As the pair arrive, miming to Queen’s We Are the Champions beneath two huge inflatable zombie hands making the band’s trademark gun-and-fist sign, their double-act dichotomy is instantly apparent. Mike is the old-school master, hyper-rapping boastful verses laced with jabs at societal ills; El-P is his comic foil, with hints of the Beastie Boys’ puerile juvenilia. While Mike details his cocaine-dealing past during Legend Has It, El-P suggests he has a unicorn’s horn for a penis and would like to ejaculate on to our soft furnishings. Between tracks, he launches a solo poetry career with deathless lines about his formidable cunnilingus skills, and tells us how he’s smoked Camden clean of weed. “My dick got a Michelin star,” he claims during opener Talk to Me, which must rather take the shine off it for The Ledbury.
Their cool-cop/goofball-cop act is perfectly, and powerfully, weighted. When RTJ declare themselves “a missile to turn this whole town into dust”, you almost believe them. Even a nuclear event would struggle to make a deeper impact than Talk to Me or Legend Has It, built on bass whoomps that must be waking up creatures on the floor of the Mariana Trench. Whether firing out hopscotch raps with attack dog intensity over the Arabian rhythms of Call Ticketron or revelling in the southern voodoo groove of their DJ Shadow collaboration Nobody Speak, there’s a hammer-blow force and clarity to their delivery that packs a punch most rap gigs simply don’t have.
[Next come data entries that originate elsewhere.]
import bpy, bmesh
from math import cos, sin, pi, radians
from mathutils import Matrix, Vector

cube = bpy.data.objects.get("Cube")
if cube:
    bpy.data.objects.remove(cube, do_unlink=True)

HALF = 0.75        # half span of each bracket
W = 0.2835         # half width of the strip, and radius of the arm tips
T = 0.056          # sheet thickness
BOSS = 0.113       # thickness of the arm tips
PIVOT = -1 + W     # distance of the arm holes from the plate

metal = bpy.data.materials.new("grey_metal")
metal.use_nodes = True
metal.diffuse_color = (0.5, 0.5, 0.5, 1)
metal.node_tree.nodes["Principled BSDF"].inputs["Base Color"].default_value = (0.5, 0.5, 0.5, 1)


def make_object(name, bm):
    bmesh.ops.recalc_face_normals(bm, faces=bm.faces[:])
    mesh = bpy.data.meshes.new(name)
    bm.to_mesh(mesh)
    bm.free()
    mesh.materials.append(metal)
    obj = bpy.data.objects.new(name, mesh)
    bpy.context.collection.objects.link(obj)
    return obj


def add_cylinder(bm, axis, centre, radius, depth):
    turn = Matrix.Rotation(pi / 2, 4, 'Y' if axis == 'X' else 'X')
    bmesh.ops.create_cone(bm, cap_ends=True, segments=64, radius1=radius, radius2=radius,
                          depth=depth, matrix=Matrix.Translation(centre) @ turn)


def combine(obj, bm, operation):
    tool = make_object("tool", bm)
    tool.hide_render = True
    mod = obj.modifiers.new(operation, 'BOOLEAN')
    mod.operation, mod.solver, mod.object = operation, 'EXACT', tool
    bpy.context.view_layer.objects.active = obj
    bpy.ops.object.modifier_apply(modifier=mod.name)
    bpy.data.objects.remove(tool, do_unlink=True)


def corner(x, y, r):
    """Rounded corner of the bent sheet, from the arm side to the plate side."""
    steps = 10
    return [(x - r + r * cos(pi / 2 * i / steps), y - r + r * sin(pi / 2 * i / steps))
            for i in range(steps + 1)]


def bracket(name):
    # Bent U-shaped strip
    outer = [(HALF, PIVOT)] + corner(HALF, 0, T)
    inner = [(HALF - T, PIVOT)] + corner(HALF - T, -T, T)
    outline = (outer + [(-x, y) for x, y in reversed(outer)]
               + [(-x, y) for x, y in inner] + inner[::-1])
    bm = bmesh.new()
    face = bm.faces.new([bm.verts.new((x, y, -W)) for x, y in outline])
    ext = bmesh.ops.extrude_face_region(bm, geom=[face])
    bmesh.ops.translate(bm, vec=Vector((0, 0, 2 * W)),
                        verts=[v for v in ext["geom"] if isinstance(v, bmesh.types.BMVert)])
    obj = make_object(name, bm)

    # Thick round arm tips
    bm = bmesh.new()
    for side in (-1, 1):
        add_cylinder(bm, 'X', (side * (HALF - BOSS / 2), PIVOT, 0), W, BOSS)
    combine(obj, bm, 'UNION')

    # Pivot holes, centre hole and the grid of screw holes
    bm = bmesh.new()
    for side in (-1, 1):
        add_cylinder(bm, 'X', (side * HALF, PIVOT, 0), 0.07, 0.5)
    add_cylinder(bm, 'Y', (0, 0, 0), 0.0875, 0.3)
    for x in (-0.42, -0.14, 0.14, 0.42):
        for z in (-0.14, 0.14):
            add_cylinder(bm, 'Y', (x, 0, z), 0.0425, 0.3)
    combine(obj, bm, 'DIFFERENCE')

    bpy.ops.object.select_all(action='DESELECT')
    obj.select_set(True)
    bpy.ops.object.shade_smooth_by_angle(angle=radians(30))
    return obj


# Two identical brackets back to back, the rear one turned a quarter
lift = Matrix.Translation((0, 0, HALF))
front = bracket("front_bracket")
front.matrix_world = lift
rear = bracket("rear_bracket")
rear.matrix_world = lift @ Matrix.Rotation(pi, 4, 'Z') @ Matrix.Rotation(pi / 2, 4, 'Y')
Like their three albums to date, the show grows increasingly political. Hints of anti-consumerism (Stay Gold) and US imperialism (Don’t Get Captured) creep in and by Lie, Cheat, Steal and A Report to the Shareholders they’re gunning all-out for “the stinking asshole of the apocalypse that our country has become”. El-P decries “y’all demons” who “talk clean and bomb hospitals” and Mike predicts the third world war unless we “kill our masters and start again”. After a balcony-quaking Close Your Eyes (And Count to Fuck), Mike makes a moving, impassioned speech about how defying our governments with simple human unity will help us “overcome this insanity”. Joking aside, RTJ are the hip-hop clowns becoming politico princes.
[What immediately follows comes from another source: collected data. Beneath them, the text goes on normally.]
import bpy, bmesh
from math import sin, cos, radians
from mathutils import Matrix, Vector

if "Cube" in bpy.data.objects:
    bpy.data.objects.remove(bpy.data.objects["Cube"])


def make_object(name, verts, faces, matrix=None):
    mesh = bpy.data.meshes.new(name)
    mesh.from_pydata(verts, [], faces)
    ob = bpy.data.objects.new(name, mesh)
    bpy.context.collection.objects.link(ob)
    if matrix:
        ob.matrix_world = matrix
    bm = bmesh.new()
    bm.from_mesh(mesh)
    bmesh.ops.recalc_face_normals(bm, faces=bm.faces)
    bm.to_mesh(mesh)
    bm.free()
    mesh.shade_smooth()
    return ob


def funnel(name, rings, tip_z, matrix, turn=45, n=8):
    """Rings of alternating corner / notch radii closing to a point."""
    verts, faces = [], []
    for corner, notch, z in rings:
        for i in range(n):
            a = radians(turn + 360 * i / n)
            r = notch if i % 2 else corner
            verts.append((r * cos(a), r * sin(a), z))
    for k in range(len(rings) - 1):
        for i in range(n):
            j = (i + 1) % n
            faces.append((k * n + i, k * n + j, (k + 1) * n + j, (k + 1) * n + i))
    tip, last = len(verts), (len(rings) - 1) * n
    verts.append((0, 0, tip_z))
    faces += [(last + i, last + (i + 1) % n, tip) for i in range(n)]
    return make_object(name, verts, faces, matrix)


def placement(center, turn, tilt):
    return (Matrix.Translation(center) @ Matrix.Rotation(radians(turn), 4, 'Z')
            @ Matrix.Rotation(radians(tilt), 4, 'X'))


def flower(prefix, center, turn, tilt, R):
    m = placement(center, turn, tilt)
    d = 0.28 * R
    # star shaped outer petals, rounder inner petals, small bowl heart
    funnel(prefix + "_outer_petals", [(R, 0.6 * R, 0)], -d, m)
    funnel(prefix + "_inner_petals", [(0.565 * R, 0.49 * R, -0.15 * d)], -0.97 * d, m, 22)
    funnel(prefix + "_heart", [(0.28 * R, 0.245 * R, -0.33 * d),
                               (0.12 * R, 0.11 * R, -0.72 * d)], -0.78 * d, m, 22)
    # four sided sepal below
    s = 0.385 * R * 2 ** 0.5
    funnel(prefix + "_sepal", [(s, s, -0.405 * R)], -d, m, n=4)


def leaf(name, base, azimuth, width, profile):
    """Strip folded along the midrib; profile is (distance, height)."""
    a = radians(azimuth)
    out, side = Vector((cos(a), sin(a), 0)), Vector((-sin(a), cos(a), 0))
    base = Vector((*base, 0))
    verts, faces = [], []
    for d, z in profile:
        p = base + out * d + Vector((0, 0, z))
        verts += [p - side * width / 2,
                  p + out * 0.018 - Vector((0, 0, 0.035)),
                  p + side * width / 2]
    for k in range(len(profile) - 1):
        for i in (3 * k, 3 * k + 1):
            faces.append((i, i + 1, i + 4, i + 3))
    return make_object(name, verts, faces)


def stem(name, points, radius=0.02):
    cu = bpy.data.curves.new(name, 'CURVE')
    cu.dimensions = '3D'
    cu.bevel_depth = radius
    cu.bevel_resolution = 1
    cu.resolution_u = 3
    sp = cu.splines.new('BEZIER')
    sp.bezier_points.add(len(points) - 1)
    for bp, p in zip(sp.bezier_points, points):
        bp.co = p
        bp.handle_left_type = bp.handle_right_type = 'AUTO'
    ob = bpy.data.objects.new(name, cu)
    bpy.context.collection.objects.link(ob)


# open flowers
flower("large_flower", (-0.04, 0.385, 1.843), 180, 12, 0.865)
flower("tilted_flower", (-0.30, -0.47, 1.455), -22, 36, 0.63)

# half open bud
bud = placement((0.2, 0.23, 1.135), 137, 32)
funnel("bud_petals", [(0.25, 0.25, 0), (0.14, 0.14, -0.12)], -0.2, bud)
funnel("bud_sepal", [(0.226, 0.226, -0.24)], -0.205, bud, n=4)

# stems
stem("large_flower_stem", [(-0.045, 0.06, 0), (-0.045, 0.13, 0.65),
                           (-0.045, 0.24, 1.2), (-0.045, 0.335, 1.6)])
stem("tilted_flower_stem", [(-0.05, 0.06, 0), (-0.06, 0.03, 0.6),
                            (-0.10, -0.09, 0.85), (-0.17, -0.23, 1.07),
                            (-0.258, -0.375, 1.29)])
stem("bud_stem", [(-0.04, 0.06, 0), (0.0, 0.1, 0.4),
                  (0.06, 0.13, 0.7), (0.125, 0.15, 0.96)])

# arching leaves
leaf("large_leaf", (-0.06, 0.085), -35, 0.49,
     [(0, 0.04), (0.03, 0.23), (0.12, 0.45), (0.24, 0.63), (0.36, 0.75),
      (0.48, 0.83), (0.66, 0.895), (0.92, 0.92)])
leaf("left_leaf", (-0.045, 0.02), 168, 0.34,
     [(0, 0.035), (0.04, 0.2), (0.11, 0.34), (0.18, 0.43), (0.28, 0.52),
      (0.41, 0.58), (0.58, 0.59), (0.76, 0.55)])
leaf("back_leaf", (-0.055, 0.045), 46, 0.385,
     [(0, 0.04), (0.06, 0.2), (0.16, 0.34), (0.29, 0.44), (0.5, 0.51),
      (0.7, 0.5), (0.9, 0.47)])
- At Field Day, London, 3 June, then at Summer Sessions, Glasgow, 24 August.